* EXERCISE: Output the listing word for word, minus pictures.

* DATA:
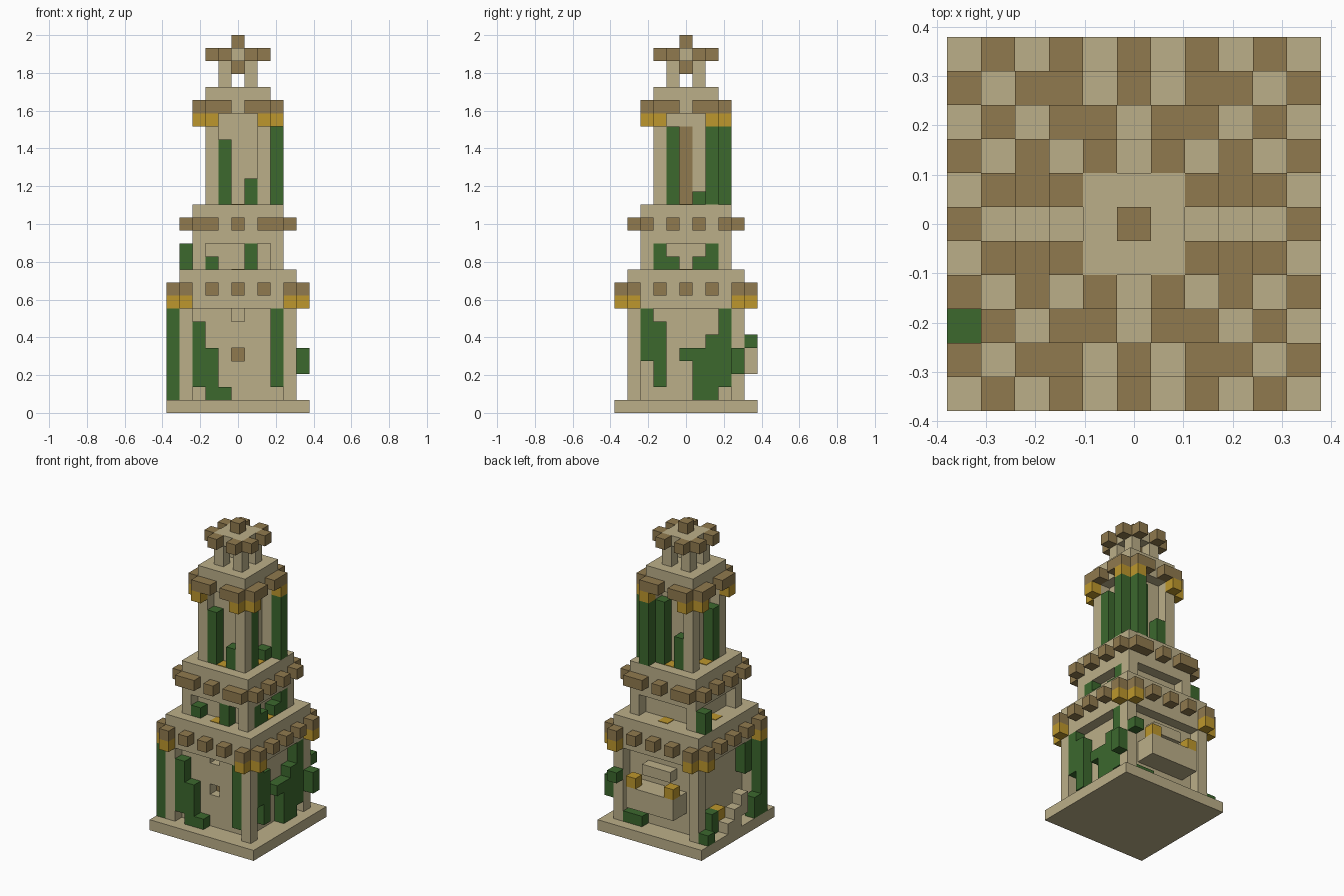
import bpy
import bmesh
from mathutils import Matrix, Vector

if "Cube" in bpy.data.objects:
    bpy.data.objects.remove(bpy.data.objects["Cube"])

U = 2 / 29  # edge of one building block


def material(name, rgb):
    m = bpy.data.materials.new(name)
    m.use_nodes = True
    m.diffuse_color = (*rgb, 1)
    m.node_tree.nodes["Principled BSDF"].inputs["Base Color"].default_value = (*rgb, 1)
    return m


SAND = material("sandstone", (0.50, 0.43, 0.25))
BROWN = material("brown_brick", (0.28, 0.195, 0.077))
GREEN = material("vine_green", (0.045, 0.14, 0.027))
GOLD = material("gold", (0.51, 0.31, 0.026))


def part(name, mat, boxes):
    """Boxes are inclusive block ranges: (x0, x1, y0, y1, z0, z1)."""
    bm = bmesh.new()
    for x0, x1, y0, y1, z0, z1 in boxes:
        size = Vector((x1 - x0 + 1, y1 - y0 + 1, z1 - z0 + 1)) * U
        mid = Vector(((x0 + x1) / 2, (y0 + y1) / 2, (z0 + z1 + 1) / 2)) * U
        bmesh.ops.create_cube(bm, size=1, matrix=Matrix.Translation(mid) @ Matrix.Diagonal((*size, 1)))
    mesh = bpy.data.meshes.new(name)
    bm.to_mesh(mesh)
    bm.free()
    mesh.materials.append(mat)
    obj = bpy.data.objects.new(name, mesh)
    bpy.context.collection.objects.link(obj)
    return obj


def slab(r, z0, z1):
    return (-r, r, -r, r, z0, z1)


def post(x, y, z0, z1):
    return (x, x, y, y, z0, z1)


def corners(r, z0, z1):
    return [post(x, y, z0, z1) for x in (-r, r) for y in (-r, r)]


def studs(r, x_offsets, y_offsets, z):
    """Single blocks around a square: front/back at x_offsets, sides at y_offsets."""
    return ([post(o, s * r, z, z) for o in x_offsets for s in (-1, 1)]
            + [post(s * r, o, z, z) for o in y_offsets for s in (-1, 1)])


# Base and lower storey
part("base", SAND, [slab(5, 0, 0)])
part("lower_pillars", SAND, corners(4, 1, 7))
part("lower_core", SAND, [(-3, 3, -2, 3, 1, 7)])
front = [(-3, 3, -3, -3, 1, 3), (-3, 3, -3, -3, 5, 6)]
for z in (4, 7):
    front += [(-3, -1, -3, -3, z, z), (1, 3, -3, -3, z, z)]
part("lower_front_wall", SAND, front)
part("window_back", BROWN, [(0, 0, -2.06, -2, 4, 4)])
part("lower_cornice", SAND, [slab(4, 8, 10)])
even = (-4, -2, 0, 2, 4)
part("lower_studs", BROWN, studs(5, even, even, 9))
part("lower_gold_corners", GOLD, studs(5, (-4, 4), (-4, 4), 8))

# Rear balcony with canopy and lamps
part("balcony", SAND, [(-2, 2, 4, 5, 3, 4)])
part("balcony_canopy", SAND, [(-1, 1, 4, 4, 6, 6)])
part("balcony_lamps", GOLD, [post(-2, 5, 5, 5), post(2, 5, 5, 5)])

# Side steps and lamp
part("side_steps", SAND, [post(-5, 1, 1, 1), post(-5, 0, 1, 2), post(-5, -1, 2, 3)])
part("side_lamp", GOLD, [post(-4, 1, 2, 2)])

# Middle storey
part("middle_pillars", SAND, corners(3, 11, 12))
part("middle_core", SAND, [slab(2, 11, 12)])
part("middle_cornice", SAND, [slab(3, 13, 15)])
part("middle_studs", BROWN, studs(4, (-3, -2, 0, 2, 3), (-3, -1, 1, 3), 14))

# Upper storey
part("upper_pillars", SAND, corners(2, 16, 22))
part("upper_core", SAND, [slab(1, 16, 22)])
part("upper_brown_strip", BROWN, [(1, 1.06, 0, 0, 16, 21)])
part("upper_cornice", SAND, [slab(2, 23, 24)])
ends = (-2, -1, 1, 2)
part("upper_studs", BROWN, studs(3, ends, ends, 23))
part("upper_gold_corners", GOLD, studs(3, (-2, 2), (-2, 2), 22))

# Gold lights set into the terrace floors
for name, r, z in (("middle_floor_lights", 3, 11), ("upper_floor_lights", 2, 16)):
    part(name, GOLD, [(x, x, y, y, z - 0.5, z - 0.95)
                      for x, y in ((r, 0), (-r, 0), (0, r), (0, -r))])

# Lantern crown
part("lantern_posts", SAND, corners(1, 25, 26))
part("lantern_roof", SAND, [slab(1, 27, 27)])
part("lantern_studs", BROWN, studs(2, (-1, 1), (-1, 1), 27))
part("lantern_lamp", BROWN, [post(0, 0, 26, 26)])
part("finial", BROWN, [post(0, 0, 28, 28)])

# Climbing vines: (x, y, lowest block, highest block)
lower_vines = [
    (-3, -4, 2, 6), (-2, -4, 1, 4), (-1, -4, 1, 1), (3, -4, 2, 7),
    (4, -3, 4, 7), (4, -2, 2, 6), (4, 0, 4, 4), (4, 1, 1, 4),
    (4, 2, 1, 5), (4, 3, 2, 7), (5, 4, 3, 4), (4, 5, 5, 5),
    (3, 4, 1, 1), (2, 4, 1, 1), (-5, 4, 1, 1), (-4, 2, 1, 2),
    (-5, -3, 1, 2), (-5, -4, 1, 7), (-4, -3, 5, 7)]
middle_vines = [
    (-2, -3, 11, 11), (1, -3, 11, 12), (3, -2, 11, 12), (3, -1, 11, 11),
    (3, 1, 11, 11), (3, 2, 11, 12), (-4, 3, 11, 12)]
upper_vines = [
    (-1, -2, 16, 20), (1, -2, 16, 17), (2, -1, 16, 21), (2, 1, 16, 16),
    (3, 2, 16, 21), (2, 3, 16, 21), (1, 2, 16, 21), (-1, 2, 16, 18),
    (-2, -1, 16, 20)]
for name, vines in (("lower_vines", lower_vines), ("middle_vines", middle_vines),
                    ("upper_vines", upper_vines)):
    part(name, GREEN, [post(*v) for v in vines])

* ANSWER FOR THE TASK:
import bpy
import bmesh
from mathutils import Matrix, Vector

if "Cube" in bpy.data.objects:
    bpy.data.objects.remove(bpy.data.objects["Cube"])

U = 2 / 29  # edge of one building block


def material(name, rgb):
    m = bpy.data.materials.new(name)
    m.use_nodes = True
    m.diffuse_color = (*rgb, 1)
    m.node_tree.nodes["Principled BSDF"].inputs["Base Color"].default_value = (*rgb, 1)
    return m


SAND = material("sandstone", (0.50, 0.43, 0.25))
BROWN = material("brown_brick", (0.28, 0.195, 0.077))
GREEN = material("vine_green", (0.045, 0.14, 0.027))
GOLD = material("gold", (0.51, 0.31, 0.026))


def part(name, mat, boxes):
    """Boxes are inclusive block ranges: (x0, x1, y0, y1, z0, z1)."""
    bm = bmesh.new()
    for x0, x1, y0, y1, z0, z1 in boxes:
        size = Vector((x1 - x0 + 1, y1 - y0 + 1, z1 - z0 + 1)) * U
        mid = Vector(((x0 + x1) / 2, (y0 + y1) / 2, (z0 + z1 + 1) / 2)) * U
        bmesh.ops.create_cube(bm, size=1, matrix=Matrix.Translation(mid) @ Matrix.Diagonal((*size, 1)))
    mesh = bpy.data.meshes.new(name)
    bm.to_mesh(mesh)
    bm.free()
    mesh.materials.append(mat)
    obj = bpy.data.objects.new(name, mesh)
    bpy.context.collection.objects.link(obj)
    return obj


def slab(r, z0, z1):
    return (-r, r, -r, r, z0, z1)


def post(x, y, z0, z1):
    return (x, x, y, y, z0, z1)


def corners(r, z0, z1):
    return [post(x, y, z0, z1) for x in (-r, r) for y in (-r, r)]


def studs(r, x_offsets, y_offsets, z):
    """Single blocks around a square: front/back at x_offsets, sides at y_offsets."""
    return ([post(o, s * r, z, z) for o in x_offsets for s in (-1, 1)]
            + [post(s * r, o, z, z) for o in y_offsets for s in (-1, 1)])


# Base and lower storey
part("base", SAND, [slab(5, 0, 0)])
part("lower_pillars", SAND, corners(4, 1, 7))
part("lower_core", SAND, [(-3, 3, -2, 3, 1, 7)])
front = [(-3, 3, -3, -3, 1, 3), (-3, 3, -3, -3, 5, 6)]
for z in (4, 7):
    front += [(-3, -1, -3, -3, z, z), (1, 3, -3, -3, z, z)]
part("lower_front_wall", SAND, front)
part("window_back", BROWN, [(0, 0, -2.06, -2, 4, 4)])
part("lower_cornice", SAND, [slab(4, 8, 10)])
even = (-4, -2, 0, 2, 4)
part("lower_studs", BROWN, studs(5, even, even, 9))
part("lower_gold_corners", GOLD, studs(5, (-4, 4), (-4, 4), 8))

# Rear balcony with canopy and lamps
part("balcony", SAND, [(-2, 2, 4, 5, 3, 4)])
part("balcony_canopy", SAND, [(-1, 1, 4, 4, 6, 6)])
part("balcony_lamps", GOLD, [post(-2, 5, 5, 5), post(2, 5, 5, 5)])

# Side steps and lamp
part("side_steps", SAND, [post(-5, 1, 1, 1), post(-5, 0, 1, 2), post(-5, -1, 2, 3)])
part("side_lamp", GOLD, [post(-4, 1, 2, 2)])

# Middle storey
part("middle_pillars", SAND, corners(3, 11, 12))
part("middle_core", SAND, [slab(2, 11, 12)])
part("middle_cornice", SAND, [slab(3, 13, 15)])
part("middle_studs", BROWN, studs(4, (-3, -2, 0, 2, 3), (-3, -1, 1, 3), 14))

# Upper storey
part("upper_pillars", SAND, corners(2, 16, 22))
part("upper_core", SAND, [slab(1, 16, 22)])
part("upper_brown_strip", BROWN, [(1, 1.06, 0, 0, 16, 21)])
part("upper_cornice", SAND, [slab(2, 23, 24)])
ends = (-2, -1, 1, 2)
part("upper_studs", BROWN, studs(3, ends, ends, 23))
part("upper_gold_corners", GOLD, studs(3, (-2, 2), (-2, 2), 22))

# Gold lights set into the terrace floors
for name, r, z in (("middle_floor_lights", 3, 11), ("upper_floor_lights", 2, 16)):
    part(name, GOLD, [(x, x, y, y, z - 0.5, z - 0.95)
                      for x, y in ((r, 0), (-r, 0), (0, r), (0, -r))])

# Lantern crown
part("lantern_posts", SAND, corners(1, 25, 26))
part("lantern_roof", SAND, [slab(1, 27, 27)])
part("lantern_studs", BROWN, studs(2, (-1, 1), (-1, 1), 27))
part("lantern_lamp", BROWN, [post(0, 0, 26, 26)])
part("finial", BROWN, [post(0, 0, 28, 28)])

# Climbing vines: (x, y, lowest block, highest block)
lower_vines = [
    (-3, -4, 2, 6), (-2, -4, 1, 4), (-1, -4, 1, 1), (3, -4, 2, 7),
    (4, -3, 4, 7), (4, -2, 2, 6), (4, 0, 4, 4), (4, 1, 1, 4),
    (4, 2, 1, 5), (4, 3, 2, 7), (5, 4, 3, 4), (4, 5, 5, 5),
    (3, 4, 1, 1), (2, 4, 1, 1), (-5, 4, 1, 1), (-4, 2, 1, 2),
    (-5, -3, 1, 2), (-5, -4, 1, 7), (-4, -3, 5, 7)]
middle_vines = [
    (-2, -3, 11, 11), (1, -3, 11, 12), (3, -2, 11, 12), (3, -1, 11, 11),
    (3, 1, 11, 11), (3, 2, 11, 12), (-4, 3, 11, 12)]
upper_vines = [
    (-1, -2, 16, 20), (1, -2, 16, 17), (2, -1, 16, 21), (2, 1, 16, 16),
    (3, 2, 16, 21), (2, 3, 16, 21), (1, 2, 16, 21), (-1, 2, 16, 18),
    (-2, -1, 16, 20)]
for name, vines in (("lower_vines", lower_vines), ("middle_vines", middle_vines),
                    ("upper_vines", upper_vines)):
    part(name, GREEN, [post(*v) for v in vines])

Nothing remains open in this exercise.